Dariush Divsalar

Dariush Divsalar
Associated organizations
Jet Propulsion Laboratory
Fields of study
Communications
Awards
NASA Exceptional Engineering Achievement Medal

Biography

For more than three decades, Dariush Divsalar’s innovative contributions to information theory and communications technology have provided advancements leading to more reliable and efficient near-capacity transmission and reception of data for wireless networks and deep space communications. Dr. Divsalar’s channel coding innovations have led to state-of-the art technology and represent the most advanced high-performance coding schemes standardized for deep space communications today. Channel codes are used to protect data transmission and storage in the presence of noise or errors. Perhaps best known for his work on understanding turbo codes, which were the first practical codes to closely approach channel capacity, Dr. Divsalar optimized and standardized turbo codes for deep-space applications. He also co-invented a new class of protograph-based low-density parity-check (LDPC) codes for efficient information transfer over noisy channels. Known as Accumulate Repeat Accumulate codes, the technique is based on accumulators, puncturing, and a precoder to further improve performance. These new codes are themselves an enhanced version of Repeat Accumulate codes previously co-invented by Dr. Divsalar. These new protograph-based LDPC codes have become Consultative Committee for Space Data Systems (CCSDS) international standards and are being used in NASA missions. Dr. Divsalar has also contributed significantly to bandwidth-efficient coded modulation, with work that paved the way to trellis coded modulation design for wireless fading channels that became the basis of the modern approach of bit-interleaved coded modulation. This is an integral component of today’s WiFi and 4G wireless systems. He also developed the parallel partial interference cancellation scheme for multiuser systems, analyzed it, and showed its superiority in improving code division multiple access (CDMA), which was an important building block of multiple access communications systems. Dr. Divsalar’s latest discoveries are impacting the use of wireless, deep space, and free-space optical communications for high-speed data links.

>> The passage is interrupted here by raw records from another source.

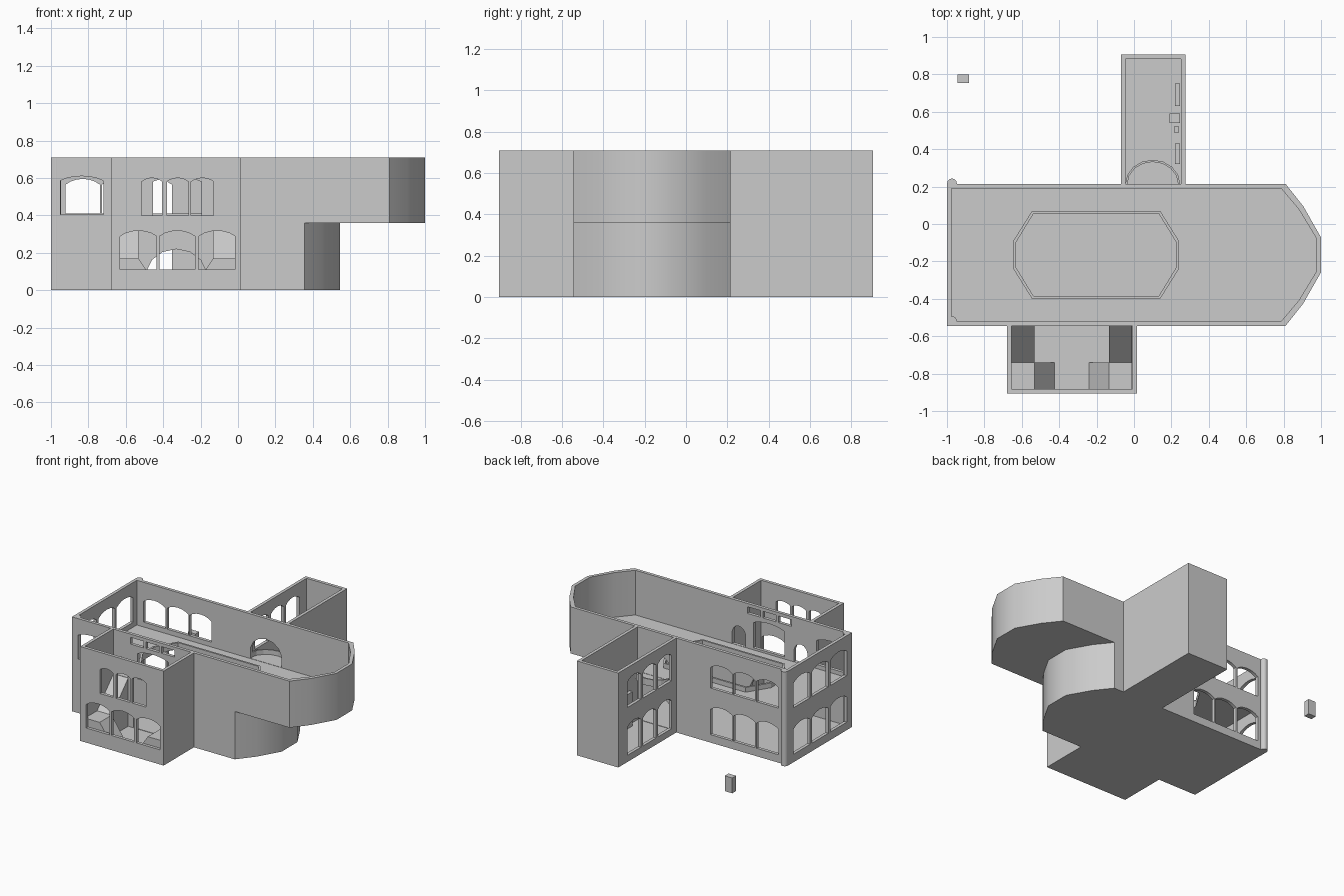
import bpy, bmesh, math

if "Cube" in bpy.data.objects:
    bpy.data.objects.remove(bpy.data.objects["Cube"])

T = 0.024      # wall thickness
F2 = 0.36      # upper storey level
TOP = 0.71
YC = -0.165    # hall centre line


def finish(bm, name):
    bmesh.ops.recalc_face_normals(bm, faces=bm.faces)
    me = bpy.data.meshes.new(name)
    bm.to_mesh(me)
    bm.free()
    ob = bpy.data.objects.new(name, me)
    bpy.context.collection.objects.link(ob)
    return ob


def add_prism(bm, pts, vec):
    a = [bm.verts.new(p) for p in pts]
    b = [bm.verts.new([p[i] + vec[i] for i in range(3)]) for p in pts]
    bm.faces.new(a)
    bm.faces.new(b[::-1])
    for i in range(len(a)):
        j = (i + 1) % len(a)
        bm.faces.new((a[i], a[j], b[j], b[i]))


def prism(name, outline, z0, z1):
    bm = bmesh.new()
    add_prism(bm, [(x, y, z0) for x, y in outline], (0, 0, z1 - z0))
    return finish(bm, name)


def box(name, x0, x1, y0, y1, z0, z1):
    return prism(name, [(x0, y0), (x1, y0), (x1, y1), (x0, y1)], z0, z1)


def ring(name, outer, inner, z0, z1):
    bm = bmesh.new()
    loops = [[bm.verts.new((x, y, z)) for x, y in o]
             for o, z in ((outer, z0), (outer, z1), (inner, z1), (inner, z0))]
    n = len(outer)
    for k in range(4):
        a, b = loops[k], loops[(k + 1) % 4]
        for i in range(n):
            j = (i + 1) % n
            bm.faces.new((a[i], a[j], b[j], b[i]))
    return finish(bm, name)


def arch(bm, axis, pos, a0, a1, z0, z1, rise):
    """Arched opening cutter through a wall; axis is the wall normal."""
    c, r = (a0 + a1) / 2, (a1 - a0) / 2
    prof = [(a0, z0), (a1, z0)]
    if rise:
        s = math.radians(10 if rise > 0.04 else 40)
        for i in range(7):
            t = s + (math.pi - 2 * s) * i / 6
            prof.append((c + r * math.cos(t) / math.cos(s),
                         z1 - rise * (1 - math.sin(t)) / (1 - math.sin(s))))
    else:
        prof += [(a1, z1), (a0, z1)]
    if axis == 'y':
        add_prism(bm, [(a, pos - 0.04, z) for a, z in prof], (0, 0.08, 0))
    else:
        add_prism(bm, [(pos - 0.04, a, z) for a, z in prof], (0.08, 0, 0))


def cut(ob, cutter):
    cutter.hide_render = True
    m = ob.modifiers.new("openings", 'BOOLEAN')
    m.object, m.operation, m.solver = cutter, 'DIFFERENCE', 'EXACT'
    bpy.context.view_layer.objects.active = ob
    bpy.ops.object.modifier_apply(modifier=m.name)
    bpy.data.objects.remove(cutter)


def cut_arches(ob, specs):
    bm = bmesh.new()
    for s in specs:
        arch(bm, *s)
    cut(ob, finish(bm, "opening_cutter"))


def smooth(ob, deg=36):
    bpy.ops.object.select_all(action='DESELECT')
    ob.select_set(True)
    bpy.context.view_layer.objects.active = ob
    bpy.ops.object.shade_smooth_by_angle(angle=math.radians(deg))


def hall(end, t=0.0):
    """Hall outline with a faceted apse, inset by t."""
    k = (0.38 - t) / 0.38
    pts = [(-1 + t, -0.38)] + [(end + dx - t, dy) for dx, dy in
           ((-0.19, -0.38), (-0.095, -0.26), (0, -0.093),
            (0, 0.093), (-0.095, 0.26), (-0.19, 0.38))] + [(-1 + t, 0.38)]
    return [(x, YC + y * k) for x, y in pts]


def wing(x0, x1, y_in, y_out):
    """Three-sided wall outline, open toward the hall."""
    s = T if y_out < y_in else -T
    return [(x0, y_in), (x0, y_out), (x1, y_out), (x1, y_in), (x1 - T, y_in),
            (x1 - T, y_out + s), (x0 + T, y_out + s), (x0 + T, y_in)]


# window rows shared by the two storeys
back_row = [(c - 0.091, c + 0.091) for c in (-0.83, -0.635, -0.445)]
west_row = [(c - 0.098, c + 0.098) for c in (-0.385, -0.165, 0.05)]
side_row = [(0.27, 0.43), (0.455, 0.61), (0.635, 0.795)]
YF, YB = -0.533, 0.203

# hall walls
lower = ring("hall_lower_walls", hall(0.545), hall(0.545, T), 0, F2)
cut_arches(lower, [('y', YB, a, b, 0.06, 0.28, 0.03) for a, b in back_row]
           + [('x', -0.988, a, b, 0.06, 0.28, 0.03) for a, b in west_row]
           + [('y', YF, -0.49, -0.17, 0.015, 0.22, 0.12),
              ('y', YB, -0.03, 0.23, 0.015, 0.25, 0.10)])
upper = ring("hall_upper_walls", hall(1.0), hall(1.0, T), F2, TOP)
cut_arches(upper, [('y', YB, a, b, 0.41, 0.595, 0.03) for a, b in back_row]
           + [('x', -0.988, a, b, 0.41, 0.625, 0.03) for a, b in west_row]
           + [('y', YF, -0.95, -0.72, 0.405, 0.61, 0.025),
              ('y', YF, -0.455, -0.195, 0.39, 0.605, 0.025),
              ('y', YF, -0.645, -0.535, 0.376, 0.52, 0.05),
              ('y', YF, -0.13, -0.02, 0.376, 0.52, 0.05),
              ('y', YB, -0.03, 0.23, 0.376, 0.555, 0.10)]
           + [('y', YF, x - 0.055, x + 0.055, 0.635, 0.685, 0)
              for x in (-0.46, -0.33, -0.2)])
smooth(lower)
smooth(upper)

# front wing
fw = prism("front_wing_walls", wing(-0.68, 0.015, -0.545, -0.905), 0, TOP)
cut_arches(fw, [('y', -0.893, a, b, 0.11, 0.318, 0.03) for a, b in
                ((-0.63, -0.435), (-0.42, -0.23), (-0.21, -0.015))]
           + [('y', -0.893, a, b, 0.40, 0.60, 0.02) for a, b in
              ((-0.515, -0.405), (-0.38, -0.265), (-0.25, -0.13))])

# back wing
bw = prism("back_wing_walls", wing(-0.07, 0.275, 0.215, 0.905), 0, TOP)
cut_arches(bw, [('x', -0.058, a, b, z0, z1, 0.03) for a, b in side_row
                for z0, z1 in ((0.05, 0.29), (0.41, 0.63))])

# floors
prism("hall_ground_floor", hall(0.545, 0.004), 0, 0.012)
box("front_wing_floor", -0.675, 0.01, -0.9, -0.54, 0, 0.012)
box("back_wing_floor", -0.065, 0.27, 0.21, 0.9, 0, 0.012)


def octagon(t=0.0):
    x0, x1, y0, y1 = -0.645 + t, 0.24 - t, -0.40 + t, 0.07 - t
    c, d = 0.1 - t * 0.4, 0.16 - t * 0.4
    return [(x0 + c, y0), (x1 - c, y0), (x1, y0 + d), (x1, y1 - d),
            (x1 - c, y1), (x0 + c, y1), (x0, y1 - d), (x0, y0 + d)]


# gallery floor with an octagonal well and its rail
gallery = prism("gallery_floor", hall(1.0, 0.002), F2, F2 + 0.014)
cut(gallery, prism("well_cutter", octagon(0.012), 0.3, 0.45))
ring("well_rail", octagon(), octagon(0.014), F2, 0.41)

# balcony in the back wing
arc = [(math.cos(math.pi * i / 8), math.sin(math.pi * i / 8)) for i in range(9)]
out = [(0.1 + 0.147 * c, 0.213 + 0.13 * s) for c, s in arc]
inn = [(0.1 + 0.136 * c, 0.213 + 0.119 * s) for c, s in arc]
prism("balcony_floor", out, F2, F2 + 0.014)
prism("balcony_rail", out + inn[::-1], F2, 0.41)

# mirrored stair ramps in the front wing
MX = -0.3325
for side, tag in ((-1, "left"), (1, "right")):
    def sx(d):
        return MX + side * d
    x0, x1 = sorted((sx(0.2), sx(0.322)))
    box(tag + "_landing", x0, x1, -0.883, -0.74, 0, 0.17)
    bm = bmesh.new()
    add_prism(bm, [(sx(0.2), -0.883, 0), (sx(0.2), -0.883, 0.17),
                   (sx(0.083), -0.883, 0)], (0, 0.143, 0))
    finish(bm, tag + "_lower_ramp")
    bm = bmesh.new()
    add_prism(bm, [(x0, -0.74, 0), (x0, -0.74, 0.17), (x0, -0.545, 0.374),
                   (x0, -0.545, 0)], (x1 - x0, 0, 0))
    finish(bm, tag + "_upper_ramp")

# corner columns
for name, y in (("back_corner_column", 0.217), ("front_corner_column", -0.52)):
    bm = bmesh.new()
    bmesh.ops.create_cone(bm, cap_ends=True, segments=16, radius1=0.026,
                          radius2=0.026, depth=TOP)
    bmesh.ops.translate(bm, verts=bm.verts, vec=(-0.973, y, TOP / 2))
    smooth(finish(bm, name))

# furniture along the back wing wall, and a separate block outside
box("cabinet_near", 0.22, 0.245, 0.32, 0.43, 0.012, 0.27)
box("cabinet_far", 0.22, 0.245, 0.63, 0.75, 0.012, 0.27)
box("seat", 0.19, 0.245, 0.54, 0.59, 0.012, 0.10)
box("side_post", 0.215, 0.24, 0.49, 0.52, 0.012, 0.12)
box("outside_block", -0.945, -0.883, 0.755, 0.80, 0, 0.115)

An IEEE Life Fellow and recipient of the NASA Exceptional Engineering Achievement Medal (1996), Dr. Divsalar is currently a senior research scientist with the Jet Propulsion Laboratory, Pasadena, CA, USA.